Larry BerteauRemembering Larry Berteau – publisher, father and adventurer posted on 07/01/2019
Larry Lee Berteau
Larry Berteau passed away on June 14 in Saint-Brieuc,
France. He was 76 and had led a full and adventurous life.
Larry and his wife, Frances, moved to The Mountain in 2008
having bought The Mountain Times newspaper, which became Larry's passion and
remained so until the day he passed away. Writing was in Larry's blood, having
earned his spurs as an AP journalist as a young man.
Larry embraced his years on the Mountain and he made many
great friends there. He was very impressed with the local community spirit, and
the way neighbors and friends always seemed to rally around during times of
need. The Mountain way of life became a niche for him.
His varied career, apart from his time in the newspaper
business, included being an apprentice mortician, croupier, grocery clerk,
bartender and a film maker/producer/director in San Francisco where he owned
his own company.
Throughout his life, he had an excellent backhand on the
tennis court, 5-wood approach on the links at the Oak Knoll golf course in
Ashland and an overhead cast at Hyatt lake that the local rainbow trout found
Following his heart and his adventurous spirit, Larry and
Frances, along with their dog and two cats, moved to Mael Carhaix, France in
2015. He was determined to live in France again, as he had as a young man
serving in the Air Force in Chateauroux. It was always his inspiration that one
should enjoy life to the fullest and have adventures before it was too late in
life to do so. He loved France and the slower way of life – the hearty
"bonjours" from locals when walking down the street and the fact that
an excellent boulangerie was always within walking distance.
Larry was a devoted sports fan, the San Francisco Giants
first and foremost. He was also an avid Portland Trail Blazers fan and was
incredibly proud of his team with their deep run into the playoffs. As a

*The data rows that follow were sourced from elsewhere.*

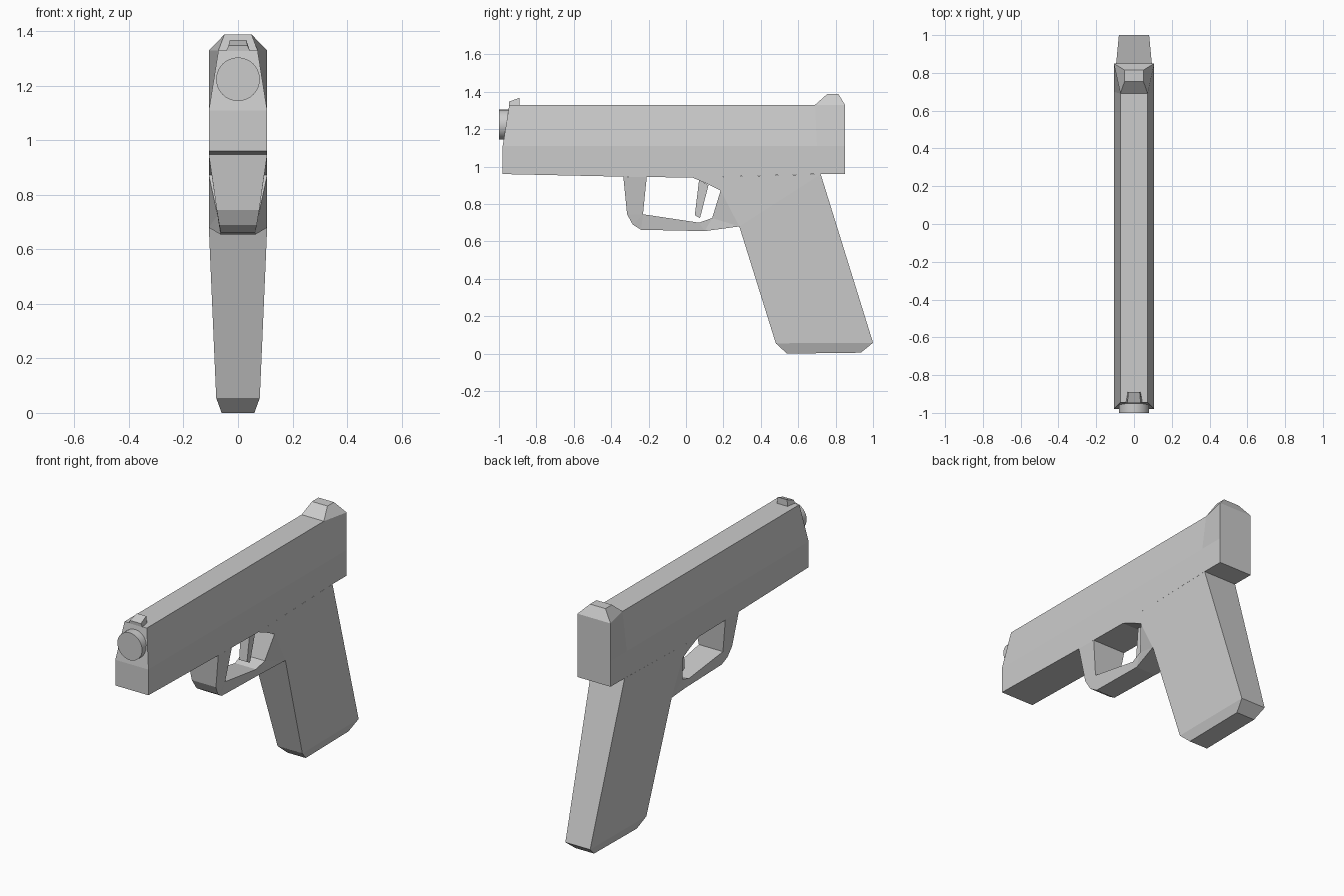
import bpy, bmesh, math

if "Cube" in bpy.data.objects:
    bpy.data.objects.remove(bpy.data.objects["Cube"])


def shell(name, pts, faces):
    """Side panels from (y, half width, z) points, mirrored in x, open borders bridged."""
    bm = bmesh.new()
    right = {k: bm.verts.new((w, y, z)) for k, (y, w, z) in pts.items()}
    left = {k: bm.verts.new((-w, y, z)) for k, (y, w, z) in pts.items()}
    edges = {}
    for face in faces:
        keys = face.split()
        bm.faces.new([right[k] for k in keys])
        bm.faces.new([left[k] for k in reversed(keys)])
        for a, b in zip(keys, keys[1:] + keys[:1]):
            edges.setdefault(frozenset((a, b)), []).append((a, b))
    for uses in edges.values():
        if len(uses) == 1:
            a, b = uses[0]
            bm.faces.new((right[b], right[a], left[a], left[b]))
    bmesh.ops.recalc_face_normals(bm, faces=bm.faces)
    mesh = bpy.data.meshes.new(name)
    bm.to_mesh(mesh)
    bm.free()
    obj = bpy.data.objects.new(name, mesh)
    bpy.context.collection.objects.link(obj)
    return obj


W = 0.107   # half width of the body

# Upper slide with bevelled top, flaring into the rear sight
slide = {
    'b0': (-0.98, W, 0.96), 'b1': (-0.335, W, 0.946), 'b2': (0.035, W, 0.941),
    'b3': (0.70, W, 0.96), 'b4': (0.85, W, 0.96),
    'm0': (-0.98, W, 1.11), 'm1': (-0.335, W, 1.11), 'm2': (0.035, W, 1.11),
    'm3': (0.70, W, 1.11), 'm4': (0.85, W, 1.11),
    't0': (-0.945, 0.072, 1.33), 't3': (0.69, 0.072, 1.33), 't4': (0.85, W, 1.33),
    's0': (0.755, 0.05, 1.388), 's1': (0.815, 0.05, 1.388),
}
shell('slide', slide, [
    'b0 b1 m1 m0', 'b1 b2 m2 m1', 'b2 b3 m3 m2', 'b3 b4 m4 m3',
    'm0 m1 m2 m3 t3 t0', 'm3 m4 t4 t3', 't3 t4 s1 s0'])

# Grip and tapering trigger guard
frame = {
    'A': (0.035, W, 0.941), 'B': (0.12, W, 0.905), 'C': (0.185, W, 0.872),
    'G': (0.285, W, 0.68), 'R': (0.72, W, 0.96),
    'F': (0.48, 0.08, 0.055), 'K': (1.0, 0.08, 0.058),
    'f': (0.54, 0.06, 0.0), 'k': (0.935, 0.06, 0.005),
    'o0': (-0.335, W, 0.946), 'o1': (-0.315, 0.078, 0.745),
    'o2': (-0.285, 0.069, 0.69), 'o3': (-0.24, 0.063, 0.662),
    'o4': (0.10, 0.065, 0.655),
    'i0': (-0.21, W, 0.944), 'i1': (-0.23, 0.078, 0.745),
    'i2': (0.07, 0.068, 0.70), 'i3': (0.14, 0.075, 0.725),
}
shell('grip_and_guard', frame, [
    'A B C G R', 'R G F K', 'F f k K',
    'o0 o1 i1 i0', 'o1 o2 i1', 'o2 o3 i1', 'o3 o4 i2 i1',
    'o4 i3 i2', 'o4 G i3', 'G C i3'])

# Trigger
shell('trigger', {
    'a': (0.07, 0.03, 0.93), 'b': (0.12, 0.03, 0.90),
    'c': (0.075, 0.025, 0.725), 'd': (0.047, 0.025, 0.74)}, ['a b c d'])

# Front sight
shell('front_sight', {
    'a': (-0.945, 0.045, 1.325), 'b': (-0.89, 0.035, 1.325),
    'c': (-0.89, 0.03, 1.368), 'd': (-0.947, 0.035, 1.347)}, ['a b c d'])

# Barrel muzzle
bpy.ops.mesh.primitive_cylinder_add(
    vertices=32, radius=0.08, depth=0.08, location=(0, -0.96, 1.224),
    rotation=(math.pi / 2, 0, 0))
bpy.context.object.name = 'barrel'
bpy.ops.object.shade_smooth_by_angle(angle=math.radians(30))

graduate of the University of Oregon, Ducks football and basketball would also
religiously grace the television screen on weekends with an emphatic “Ohhh”
echoing from the couch.
With Larry's Irish heritage on his mother's side of the family,
the gift of talking always came easily for him. Larry was truly larger than
life and he could fill a room with funny stories and anecdotes. While living in
Ashland and as the editor of the Ashland Daily Tidings, he would cover
basketball and football games with a local radio production company. While on
the air, he never ran out of things to say and high school teams had their
games covered with immense gusto. A touchdown, described by Larry on the radio,
may just as easily have been a Superbowl moment. He truly had, as the Irish
call it, the gift of gab.
As a father, Larry was very proud of his son, Geoff. In
Ashland, Larry was appointed as a coach during the Little League years, and in
high school he spent many chlorine-filled hours poolside watching swim meets
and water polo games. He said that years later whenever he went into a pool and
smelled the chlorine, it brought back happy memories.
Later on, Larry loved listening to the birds and watching
the spring fledglings take flight, gazing at the flowers in the garden and
fretting about his tomato plants in the greenhouse. He also took great pleasure
in getting on his tractor and mowing the paddock, where one day he was
determined to accommodate two donkeys, or perhaps a pitch and putt course. His wife
managed to talk him out of that. He enjoyed a good game of Scrabble, was a
formidable opponent, and read constantly, usually with his cat purring
contentedly on his lap.
He is survived by his wife, Frances Berteau, of Mael
Carhaix, France; son Geoff Berteau, of southern Oregon and Thailand; sister
Marcia Berteau of Medford; a niece, nephews and dear friends. He is preceded in
death by his parents, Eddie and Martilla Berteau, and his sister Ginger
The Pompes Funèbres Cadiou-Garandel-Chauvel of Mael Carhaix
was in charge of the arrangements.
Larry's courage and fortitude throughout his lengthy illness
has been an inspiration to all who knew him. He will be sorely missed, but his
spirit in The Mountain Times newspaper will linger on – as well as in our
Any memorial contributions should please be directed to the
Non-Hodgkin Lymphoma American Cancer Society, or the American Heart Association.